Facts and Trivia Oct. 2016


On November 12, 1918, the day after the signing of the Armistice that ended World War I, Corporal Roy Holtz, a dispatch messenger, rode into history when he became the first American to enter Germany and he did it riding his army issue Harley-Davidson. But it almost didn’t happen. Four days before Holtz was stationed in Belgium. The big drive toward the German border was on. The enemy was retreating and surrender was expected momentarily. In the night of November 8, a rumor circulated among the Americans that peace was declared. Late that night Cpl. Holtz was ordered to take his captain on a night mission. It had been pouring rain for days and the roads were thick with mud. The corporal started out with his captain in the sidecar of his Harley-Davidson. As they slid along in the darkness, Holtz knew the country well and told his captain they were going in the wrong direction, but the Captain ordered him to continue on.

They finally came upon an old farmhouse, Holtz was ordered to go in and get directions. The thoroughly disgruntled corporal entered the front door, he glanced across the room unbelievingly. There at a long table were a dozen or more enemy officers all eyes staring at him coldly. Holtz and his captain had blundered into enemy divisional headquarters. They we held there and questioned until November 11. One of their guards came up to them late in the morning and said: “The war is at an end.” After it had been certified that the war was actually over, the Germans released Holtz and his captain.

Not long afterwards, the Harley-Davidson bumped to a stop in front of their own headquarters. They arrived just in time, as their outfit was ready to move forward. On November 12, Cpl. Holtz lead his unit into Germany. He rode his Harley-Davidson back and forth across the border many times in the days which followed. He spent a total of eight months with the Army of Occupation in Germany and a total of twenty months overseas. During this time he and his Harley-Davidson carried countless dispatches for American troops as they advanced through France and Belgium. He had the highest praise for the way in which his Harley-Davidson stood up under the constant hammering and battering it took over the shell-torn roads of France and Belgium.

roy-holtzAt the time Roy Holtz was unaware that his picture was taken as he entered Germany. The photo was discovered a few days later in a German photography shop by a fellow dispatch rider, who sent it to Harley-Davidson in 1943. The photo was published in H-Ds magazine “The Enthusiast.”  When Holtz heard about it he went to the Enthusiast office to see it for the first time since it was taken in 1918.



Trivia Question of the Month:

Question: What year did “New York State” start issuing Motorcycle License’s? Was it:



1938 or




Answer to last month’s trivia question:

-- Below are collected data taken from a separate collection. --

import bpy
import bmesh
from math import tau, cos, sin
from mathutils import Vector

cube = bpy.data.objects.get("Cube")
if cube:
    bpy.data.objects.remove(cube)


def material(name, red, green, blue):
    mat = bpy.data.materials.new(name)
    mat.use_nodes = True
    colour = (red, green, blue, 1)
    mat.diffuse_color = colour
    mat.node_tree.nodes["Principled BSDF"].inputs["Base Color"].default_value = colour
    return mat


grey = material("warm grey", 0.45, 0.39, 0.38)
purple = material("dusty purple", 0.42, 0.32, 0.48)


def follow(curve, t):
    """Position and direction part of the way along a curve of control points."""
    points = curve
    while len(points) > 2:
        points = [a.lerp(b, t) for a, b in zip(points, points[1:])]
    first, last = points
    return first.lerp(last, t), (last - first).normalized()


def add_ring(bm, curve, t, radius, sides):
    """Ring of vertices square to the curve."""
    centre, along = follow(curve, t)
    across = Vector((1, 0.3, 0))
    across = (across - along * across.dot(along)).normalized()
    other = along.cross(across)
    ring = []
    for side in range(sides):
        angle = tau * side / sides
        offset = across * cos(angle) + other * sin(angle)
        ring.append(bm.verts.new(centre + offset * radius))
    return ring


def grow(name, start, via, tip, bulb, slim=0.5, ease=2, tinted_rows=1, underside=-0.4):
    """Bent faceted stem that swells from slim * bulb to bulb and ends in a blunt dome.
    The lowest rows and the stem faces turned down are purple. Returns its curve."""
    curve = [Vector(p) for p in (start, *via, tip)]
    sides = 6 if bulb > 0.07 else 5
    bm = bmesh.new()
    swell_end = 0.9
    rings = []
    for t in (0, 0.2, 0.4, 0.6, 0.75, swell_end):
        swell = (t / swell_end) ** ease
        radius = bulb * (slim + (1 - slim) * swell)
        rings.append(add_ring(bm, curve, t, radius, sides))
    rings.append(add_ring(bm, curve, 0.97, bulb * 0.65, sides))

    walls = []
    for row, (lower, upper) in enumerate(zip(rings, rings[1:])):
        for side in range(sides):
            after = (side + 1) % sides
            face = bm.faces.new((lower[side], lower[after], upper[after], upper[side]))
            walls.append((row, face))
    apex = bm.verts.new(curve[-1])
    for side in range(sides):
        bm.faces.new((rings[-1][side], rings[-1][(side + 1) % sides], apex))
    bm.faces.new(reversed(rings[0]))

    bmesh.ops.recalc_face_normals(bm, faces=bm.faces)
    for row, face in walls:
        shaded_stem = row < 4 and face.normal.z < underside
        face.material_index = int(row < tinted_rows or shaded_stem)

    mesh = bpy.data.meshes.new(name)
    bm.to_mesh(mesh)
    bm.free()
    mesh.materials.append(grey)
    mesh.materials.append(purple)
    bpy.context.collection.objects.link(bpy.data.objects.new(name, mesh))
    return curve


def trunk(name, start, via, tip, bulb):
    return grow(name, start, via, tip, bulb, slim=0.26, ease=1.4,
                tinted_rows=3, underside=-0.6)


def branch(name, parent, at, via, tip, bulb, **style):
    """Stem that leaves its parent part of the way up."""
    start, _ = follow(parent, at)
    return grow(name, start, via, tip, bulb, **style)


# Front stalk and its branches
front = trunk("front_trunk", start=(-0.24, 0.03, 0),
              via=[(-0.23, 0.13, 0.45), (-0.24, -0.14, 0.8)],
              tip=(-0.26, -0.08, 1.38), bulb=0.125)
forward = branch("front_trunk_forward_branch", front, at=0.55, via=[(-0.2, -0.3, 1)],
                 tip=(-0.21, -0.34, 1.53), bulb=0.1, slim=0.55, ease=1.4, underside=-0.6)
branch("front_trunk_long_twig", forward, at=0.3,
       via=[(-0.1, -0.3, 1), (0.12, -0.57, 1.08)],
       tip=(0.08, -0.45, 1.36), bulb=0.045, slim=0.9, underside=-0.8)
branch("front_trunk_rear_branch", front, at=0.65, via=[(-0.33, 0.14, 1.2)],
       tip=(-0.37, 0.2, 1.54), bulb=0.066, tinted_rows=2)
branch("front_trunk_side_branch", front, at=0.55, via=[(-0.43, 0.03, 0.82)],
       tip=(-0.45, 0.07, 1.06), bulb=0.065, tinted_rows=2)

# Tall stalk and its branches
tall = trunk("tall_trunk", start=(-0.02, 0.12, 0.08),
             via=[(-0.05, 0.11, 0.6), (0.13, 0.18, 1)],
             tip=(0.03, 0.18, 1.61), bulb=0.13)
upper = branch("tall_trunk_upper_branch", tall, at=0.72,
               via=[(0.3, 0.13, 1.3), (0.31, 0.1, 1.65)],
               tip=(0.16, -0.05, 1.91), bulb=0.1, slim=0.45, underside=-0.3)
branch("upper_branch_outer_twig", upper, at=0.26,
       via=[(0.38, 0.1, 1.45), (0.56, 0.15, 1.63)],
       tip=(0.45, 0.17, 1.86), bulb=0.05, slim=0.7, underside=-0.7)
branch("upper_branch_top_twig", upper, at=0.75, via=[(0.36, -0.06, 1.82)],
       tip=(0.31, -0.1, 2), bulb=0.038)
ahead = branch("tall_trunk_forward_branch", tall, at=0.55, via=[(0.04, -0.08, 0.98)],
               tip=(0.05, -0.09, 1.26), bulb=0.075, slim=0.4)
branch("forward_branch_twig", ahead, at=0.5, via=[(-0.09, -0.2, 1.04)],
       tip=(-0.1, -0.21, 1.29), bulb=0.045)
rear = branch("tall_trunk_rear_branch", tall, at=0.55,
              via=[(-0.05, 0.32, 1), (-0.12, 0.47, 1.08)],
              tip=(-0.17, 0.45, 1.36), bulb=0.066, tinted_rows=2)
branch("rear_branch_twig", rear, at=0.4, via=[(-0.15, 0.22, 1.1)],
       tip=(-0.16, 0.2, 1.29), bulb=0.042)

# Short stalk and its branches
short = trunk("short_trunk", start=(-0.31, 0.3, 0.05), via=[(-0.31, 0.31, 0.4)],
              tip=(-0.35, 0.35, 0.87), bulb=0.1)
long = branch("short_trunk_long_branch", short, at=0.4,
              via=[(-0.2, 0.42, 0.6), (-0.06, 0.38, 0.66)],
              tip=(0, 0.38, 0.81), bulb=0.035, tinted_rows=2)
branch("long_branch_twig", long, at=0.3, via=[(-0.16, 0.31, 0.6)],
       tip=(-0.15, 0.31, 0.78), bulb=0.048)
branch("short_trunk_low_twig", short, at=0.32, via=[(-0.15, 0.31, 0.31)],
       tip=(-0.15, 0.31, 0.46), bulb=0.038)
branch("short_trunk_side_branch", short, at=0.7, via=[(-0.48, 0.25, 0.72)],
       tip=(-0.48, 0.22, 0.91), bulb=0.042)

Question: what event took place for the government to announce that all civilian motorcycle production stop immediately?


Answer: Just 2 months after the Japanese attacked Pearl Harbor the US government orders all civilian motorcycle production stop immediately. This however isn’t much of an impact for H-D because the Army orders 31,393 motorcycles and the Navy orders 1,622 motorcycles and sidecars in 1942 alone.


Bo’s Monthly Words of Wisdom:

May all your interactions with the law start with the words:


“Live to Ride or Step Aside”

Written by Bo
“The Hog Shoppe”



Leave a Reply